Unless you were one of the lucky ones to get an invitation to the Apple event in Cupertino tomorrow where Steve Jobs will unveil the iPhone SDK (Software Developer Kit), you’ll have to wait for the news reports to find out how much power Apple will give to third party developers.
In advance of that I thought I’d ask a few ISVs what they’d like to see in an SDK.
[ Get the whole scoop on the iPhone SDK, how to make the iPhone fit in the enterprise, and the latest security issues that the popular smartphone raises in InfoWorld's special report. ]
Ronjon Nag, CEO of Cellmania, is an ISV with a large community of developers that use the Cellmania platform for mobile applications.
Nag says at a minimum level, developers need access to the iPhone APIs for phone book, address book, location-based and GPS-based services plus access to the media player functionality.
However, Nag says Apple is likely to be wary of handing out too much control to the developers lest they interfere with the carriers service and network.
On the business side, Apple has to answer the most important developer question of all, how can I make money?

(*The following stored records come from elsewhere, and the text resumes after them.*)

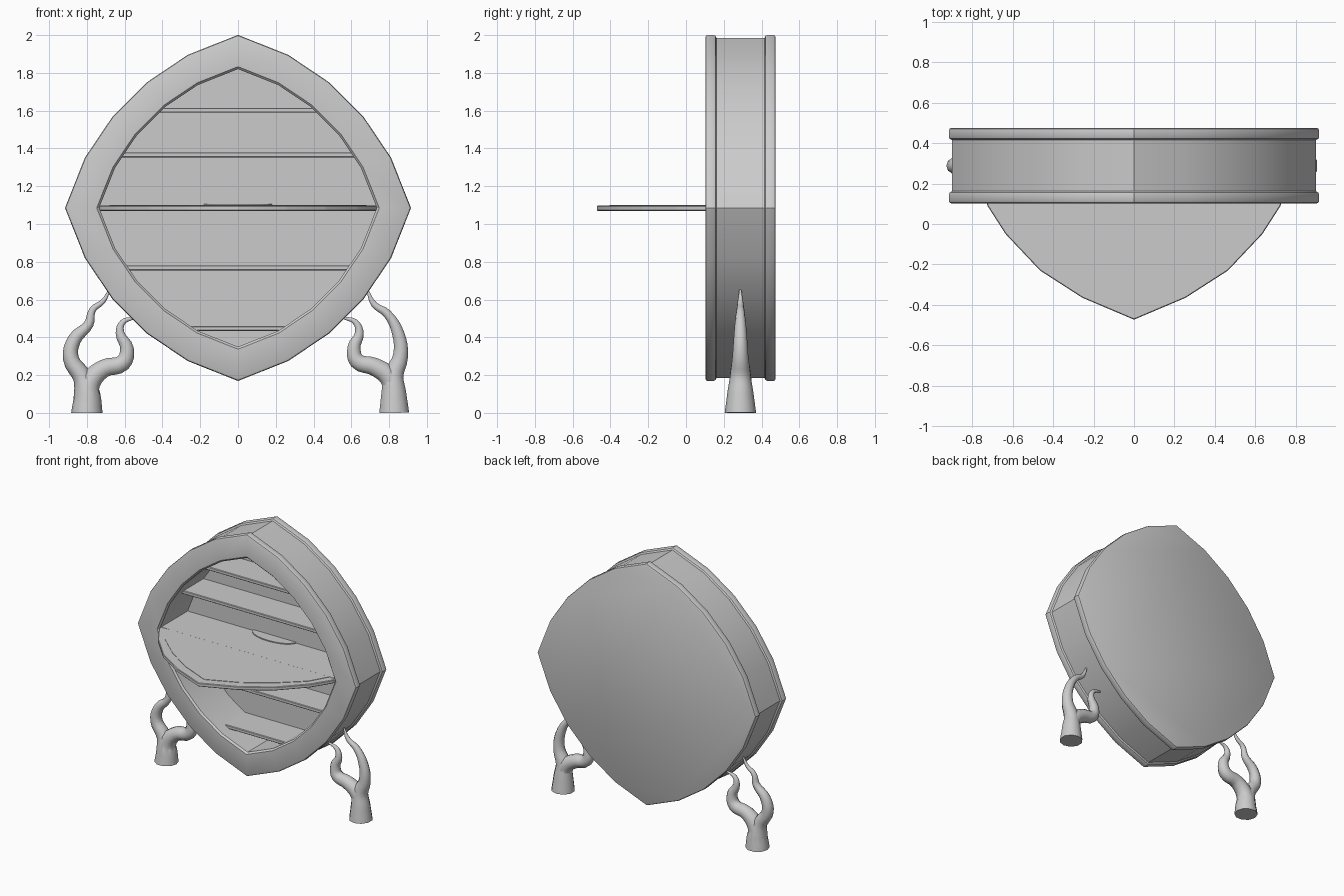
import bpy, bmesh, math

if "Cube" in bpy.data.objects:
    bpy.data.objects.remove(bpy.data.objects["Cube"])

CZ = 1.085
# quarter of the pointed rounded outline, unit radius
Q = [(0, 1), (.29, .885), (.525, .727), (.727, .525), (.885, .29)]
# full outline by turning the quarter four times
OUT = []
for k in range(4):
    for x, z in Q:
        for _ in range(k):
            x, z = z, -x
        OUT.append((x, z))


def finish(name, bm, angle=30):
    bmesh.ops.recalc_face_normals(bm, faces=bm.faces)
    me = bpy.data.meshes.new(name)
    bm.to_mesh(me)
    bm.free()
    ob = bpy.data.objects.new(name, me)
    bpy.context.collection.objects.link(ob)
    bpy.ops.object.select_all(action='DESELECT')
    ob.select_set(True)
    bpy.context.view_layer.objects.active = ob
    bpy.ops.object.shade_smooth_by_angle(angle=math.radians(angle))
    return ob


def loft(name, rings):
    """Skin a list of closed point rings and cap both ends."""
    bm = bmesh.new()
    loops = [[bm.verts.new(p) for p in r] for r in rings]
    n = len(rings[0])
    for a, b in zip(loops, loops[1:]):
        for i in range(n):
            j = (i + 1) % n
            bm.faces.new((a[i], a[j], b[j], b[i]))
    bm.faces.new(loops[0])
    bm.faces.new(loops[-1])
    return finish(name, bm)


# cabinet shell: cavity, front frame, rounded rims, closed back (radius, y)
profile = [(.735, .44), (.735, .115), (.748, .102), (.903, .102), (.912, .106),
           (.916, .115), (.916, .145), (.912, .155), (.9, .162), (.9, .415),
           (.912, .422), (.916, .432), (.916, .462), (.912, .471), (.903, .475)]
loft("cabinet_shell", [[(x * r, y, CZ + z * r) for x, z in OUT] for r, y in profile])


def slab(name, pts, z0, z1, inset=0.004):
    """Flat horizontal plate with softened edges."""
    bm = bmesh.new()
    f = bm.faces.new([bm.verts.new((x, y, z0)) for x, y in pts])
    ex = bmesh.ops.extrude_face_region(bm, geom=[f])
    for v in ex["geom"]:
        if isinstance(v, bmesh.types.BMVert):
            v.co.z = z1
    if inset:
        bmesh.ops.bevel(bm, geom=[e for e in bm.edges], offset=inset, segments=1,
                        affect='EDGES')
    return finish(name, bm)


# inner shelves, ends buried in the shell (z, half width)
for i, (z, w) in enumerate([(1.602, .42), (1.366, .62), (.768, .6), (.447, .28)]):
    w += .03
    slab(f"inner_shelf_{i + 1}", [(-w, .2), (w, .2), (w, .45), (-w, .45)],
         z - .013, z + .013)

# middle shelf inside the cabinet
slab("middle_shelf", [(-.76, .12), (.76, .12), (.76, .45), (-.76, .45)], 1.072, 1.098)


# drop-down front leaf with a thin raised panel
half = [(.735, .125), (.725, .09), (.635, -.05), (.465, -.23), (.255, -.365)]
def mirrored(pts, tip):
    return pts + [(0, tip)] + [(-x, y) for x, y in reversed(pts)]


slab("drop_leaf", mirrored(half, -.473), 1.07, 1.097)
panel = [(.68, .12), (.6, -.02), (.42, -.18), (.23, -.305)]
slab("leaf_panel", mirrored(panel, -.405), 1.09, 1.1, 0)

# low half-round pad at the back of the middle shelf
pad = [(.18 * math.cos(a * math.pi / 12), .445 - .09 * math.sin(a * math.pi / 12))
       for a in range(13)]
slab("shelf_pad", pad, 1.09, 1.105, 0)


def branch(name, pts):
    """Tapered round branch through (x, z, radius) points."""
    cu = bpy.data.curves.new(name, 'CURVE')
    cu.dimensions = '3D'
    cu.bevel_depth = 1
    cu.bevel_resolution = 3
    cu.resolution_u = 4
    cu.use_fill_caps = True
    sp = cu.splines.new('BEZIER')
    sp.bezier_points.add(len(pts) - 1)
    for p, (x, z, r) in zip(sp.bezier_points, pts):
        p.co = (x, .288, z)
        p.radius = r
        p.handle_left_type = p.handle_right_type = 'AUTO'
    ob = bpy.data.objects.new(name, cu)
    bpy.context.collection.objects.link(ob)
    bpy.ops.object.select_all(action='DESELECT')
    ob.select_set(True)
    bpy.context.view_layer.objects.active = ob
    bpy.ops.object.convert(target='MESH')
    bpy.ops.object.shade_smooth_by_angle(angle=math.radians(50))


# forked branch legs: trunk with outer prong, then inner prong
branch("right_leg_outer", [(.827, 0, .083), (.825, .1, .07), (.825, .2, .054),
       (.86, .3, .042), (.848, .42, .034), (.79, .525, .024), (.72, .575, .017),
       (.685, .65, .006)])
branch("right_leg_inner", [(.825, .12, .058), (.8, .19, .056), (.72, .245, .05),
       (.63, .275, .044), (.615, .35, .036), (.642, .42, .025), (.622, .48, .016),
       (.56, .503, .007)])
branch("left_leg_outer", [(-.8, 0, .083), (-.8, .1, .07), (-.825, .19, .05),
       (-.885, .29, .042), (-.865, .39, .036), (-.79, .47, .026), (-.77, .545, .018),
       (-.715, .59, .013), (-.68, .65, .006)])
branch("left_leg_inner", [(-.8, .06, .072), (-.785, .16, .06), (-.71, .235, .05),
       (-.61, .265, .046), (-.588, .34, .038), (-.625, .425, .024), (-.61, .48, .016),
       (-.55, .503, .007)])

And, Nag warns, if any one of the parties that share in the revenue stream gets greedy the whole ecosystem breaks down.
Antonio Rodriguez, former CEO of Tabblo, a photo sharing site since acquired by HP is now the general manager of HP publishing services.
Rodriquez would also like to see programmatic access to location-based services and access to the iPhone camera.
However, Rodriguez has his doubts as well if this will happen.
If you rate Apple from 1 to 10 on how much they want to control their environment, Rodriguez says, he would give Apple an 11.
"Apple will come out tomorrow and probably sand box developers from using the network altogether. If they do grant access to the network it will have to go through some sort of certification process like they do with iTunes," said Rodriguez.
Rado Kotorov, Technical Director of Strategic Product Management at Information Builders, a business intelligence ISV says it’s all about VPNs [Virtual Private Networks].
"The key problem is there is no enterprise level security and no enterprise level VPN," Kotorov said.